- [EXERCISE]
From the first line of the data down to the line bearing "flower.name = 'flower';", output every line exactly and include no pictures.

[RECORD SET Boundary: Start]

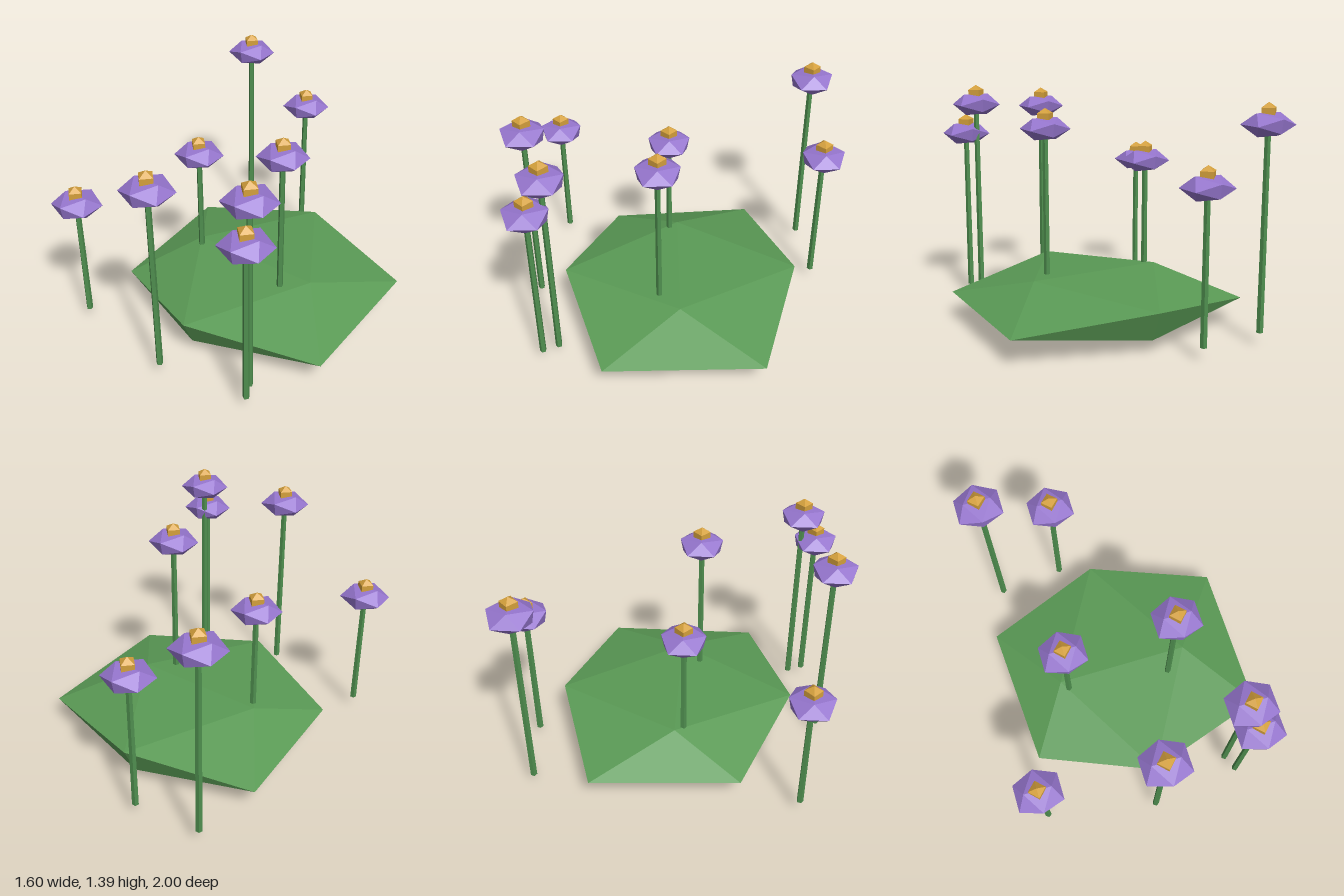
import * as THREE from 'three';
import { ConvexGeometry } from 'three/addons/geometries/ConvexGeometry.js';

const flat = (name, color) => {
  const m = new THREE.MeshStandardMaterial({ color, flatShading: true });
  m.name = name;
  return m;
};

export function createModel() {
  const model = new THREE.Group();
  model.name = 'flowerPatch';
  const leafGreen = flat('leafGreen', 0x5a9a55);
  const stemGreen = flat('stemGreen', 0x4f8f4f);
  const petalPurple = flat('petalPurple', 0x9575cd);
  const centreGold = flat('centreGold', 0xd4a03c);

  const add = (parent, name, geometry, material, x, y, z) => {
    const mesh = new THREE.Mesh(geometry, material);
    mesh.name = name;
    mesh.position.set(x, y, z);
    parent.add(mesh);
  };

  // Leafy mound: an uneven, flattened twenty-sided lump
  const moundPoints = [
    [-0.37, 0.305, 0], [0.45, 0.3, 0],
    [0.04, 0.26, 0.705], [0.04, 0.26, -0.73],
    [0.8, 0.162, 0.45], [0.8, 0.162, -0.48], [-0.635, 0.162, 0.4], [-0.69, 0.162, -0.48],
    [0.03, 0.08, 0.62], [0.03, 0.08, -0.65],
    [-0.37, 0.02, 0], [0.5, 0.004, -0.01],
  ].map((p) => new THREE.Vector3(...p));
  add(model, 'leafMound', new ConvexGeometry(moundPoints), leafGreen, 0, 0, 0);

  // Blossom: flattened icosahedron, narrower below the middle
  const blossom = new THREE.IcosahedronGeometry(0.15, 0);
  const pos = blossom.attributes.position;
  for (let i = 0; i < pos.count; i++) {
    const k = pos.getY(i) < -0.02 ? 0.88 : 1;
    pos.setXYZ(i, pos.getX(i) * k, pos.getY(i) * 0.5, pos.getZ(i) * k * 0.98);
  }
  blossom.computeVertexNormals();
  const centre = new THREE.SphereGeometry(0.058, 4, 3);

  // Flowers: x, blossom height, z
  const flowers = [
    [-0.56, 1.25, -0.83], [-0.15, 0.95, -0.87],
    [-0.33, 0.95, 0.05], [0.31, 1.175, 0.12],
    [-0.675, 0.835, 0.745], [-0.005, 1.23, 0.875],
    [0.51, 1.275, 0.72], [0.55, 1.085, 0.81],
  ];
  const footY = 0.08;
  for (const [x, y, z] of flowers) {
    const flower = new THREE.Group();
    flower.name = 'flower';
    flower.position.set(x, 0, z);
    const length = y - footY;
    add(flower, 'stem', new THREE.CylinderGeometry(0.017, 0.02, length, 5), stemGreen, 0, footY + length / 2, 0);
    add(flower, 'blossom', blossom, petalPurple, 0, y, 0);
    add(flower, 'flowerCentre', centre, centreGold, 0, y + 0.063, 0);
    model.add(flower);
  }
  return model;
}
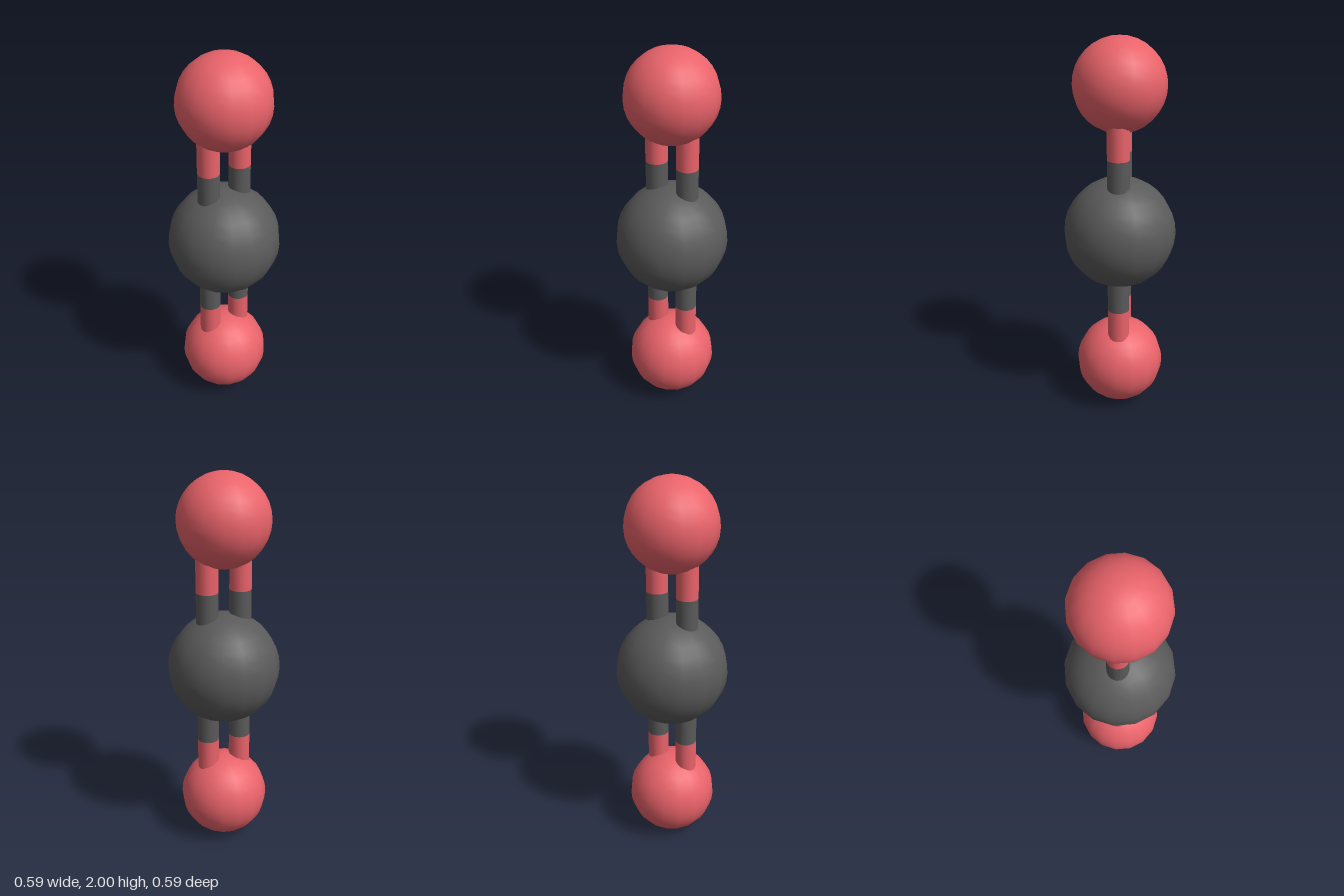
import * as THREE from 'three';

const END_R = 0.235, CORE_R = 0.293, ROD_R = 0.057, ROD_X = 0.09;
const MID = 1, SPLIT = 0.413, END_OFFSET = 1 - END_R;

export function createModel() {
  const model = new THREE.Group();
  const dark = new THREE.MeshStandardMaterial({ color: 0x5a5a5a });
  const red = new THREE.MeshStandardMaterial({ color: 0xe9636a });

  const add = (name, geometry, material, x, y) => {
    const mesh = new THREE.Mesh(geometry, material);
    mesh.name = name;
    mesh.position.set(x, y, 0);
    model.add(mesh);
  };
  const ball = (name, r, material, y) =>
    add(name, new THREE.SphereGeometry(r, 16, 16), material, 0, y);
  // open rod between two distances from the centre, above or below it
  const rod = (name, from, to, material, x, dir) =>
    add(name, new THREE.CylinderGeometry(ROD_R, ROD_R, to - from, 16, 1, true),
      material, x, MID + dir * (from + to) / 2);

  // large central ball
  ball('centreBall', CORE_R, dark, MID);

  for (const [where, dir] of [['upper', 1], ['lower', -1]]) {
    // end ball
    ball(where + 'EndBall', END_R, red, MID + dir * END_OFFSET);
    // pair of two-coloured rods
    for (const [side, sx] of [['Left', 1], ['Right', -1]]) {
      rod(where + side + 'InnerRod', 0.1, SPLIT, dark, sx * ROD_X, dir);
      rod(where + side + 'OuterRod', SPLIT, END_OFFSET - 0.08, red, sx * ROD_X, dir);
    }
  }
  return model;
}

[RECORD SET Boundary: End]

- [TASK RESULT]
import * as THREE from 'three';
import { ConvexGeometry } from 'three/addons/geometries/ConvexGeometry.js';

const flat = (name, color) => {
  const m = new THREE.MeshStandardMaterial({ color, flatShading: true });
  m.name = name;
  return m;
};

export function createModel() {
  const model = new THREE.Group();
  model.name = 'flowerPatch';
  const leafGreen = flat('leafGreen', 0x5a9a55);
  const stemGreen = flat('stemGreen', 0x4f8f4f);
  const petalPurple = flat('petalPurple', 0x9575cd);
  const centreGold = flat('centreGold', 0xd4a03c);

  const add = (parent, name, geometry, material, x, y, z) => {
    const mesh = new THREE.Mesh(geometry, material);
    mesh.name = name;
    mesh.position.set(x, y, z);
    parent.add(mesh);
  };

  // Leafy mound: an uneven, flattened twenty-sided lump
  const moundPoints = [
    [-0.37, 0.305, 0], [0.45, 0.3, 0],
    [0.04, 0.26, 0.705], [0.04, 0.26, -0.73],
    [0.8, 0.162, 0.45], [0.8, 0.162, -0.48], [-0.635, 0.162, 0.4], [-0.69, 0.162, -0.48],
    [0.03, 0.08, 0.62], [0.03, 0.08, -0.65],
    [-0.37, 0.02, 0], [0.5, 0.004, -0.01],
  ].map((p) => new THREE.Vector3(...p));
  add(model, 'leafMound', new ConvexGeometry(moundPoints), leafGreen, 0, 0, 0);

  // Blossom: flattened icosahedron, narrower below the middle
  const blossom = new THREE.IcosahedronGeometry(0.15, 0);
  const pos = blossom.attributes.position;
  for (let i = 0; i < pos.count; i++) {
    const k = pos.getY(i) < -0.02 ? 0.88 : 1;
    pos.setXYZ(i, pos.getX(i) * k, pos.getY(i) * 0.5, pos.getZ(i) * k * 0.98);
  }
  blossom.computeVertexNormals();
  const centre = new THREE.SphereGeometry(0.058, 4, 3);

  // Flowers: x, blossom height, z
  const flowers = [
    [-0.56, 1.25, -0.83], [-0.15, 0.95, -0.87],
    [-0.33, 0.95, 0.05], [0.31, 1.175, 0.12],
    [-0.675, 0.835, 0.745], [-0.005, 1.23, 0.875],
    [0.51, 1.275, 0.72], [0.55, 1.085, 0.81],
  ];
  const footY = 0.08;
  for (const [x, y, z] of flowers) {
    const flower = new THREE.Group();
    flower.name = 'flower';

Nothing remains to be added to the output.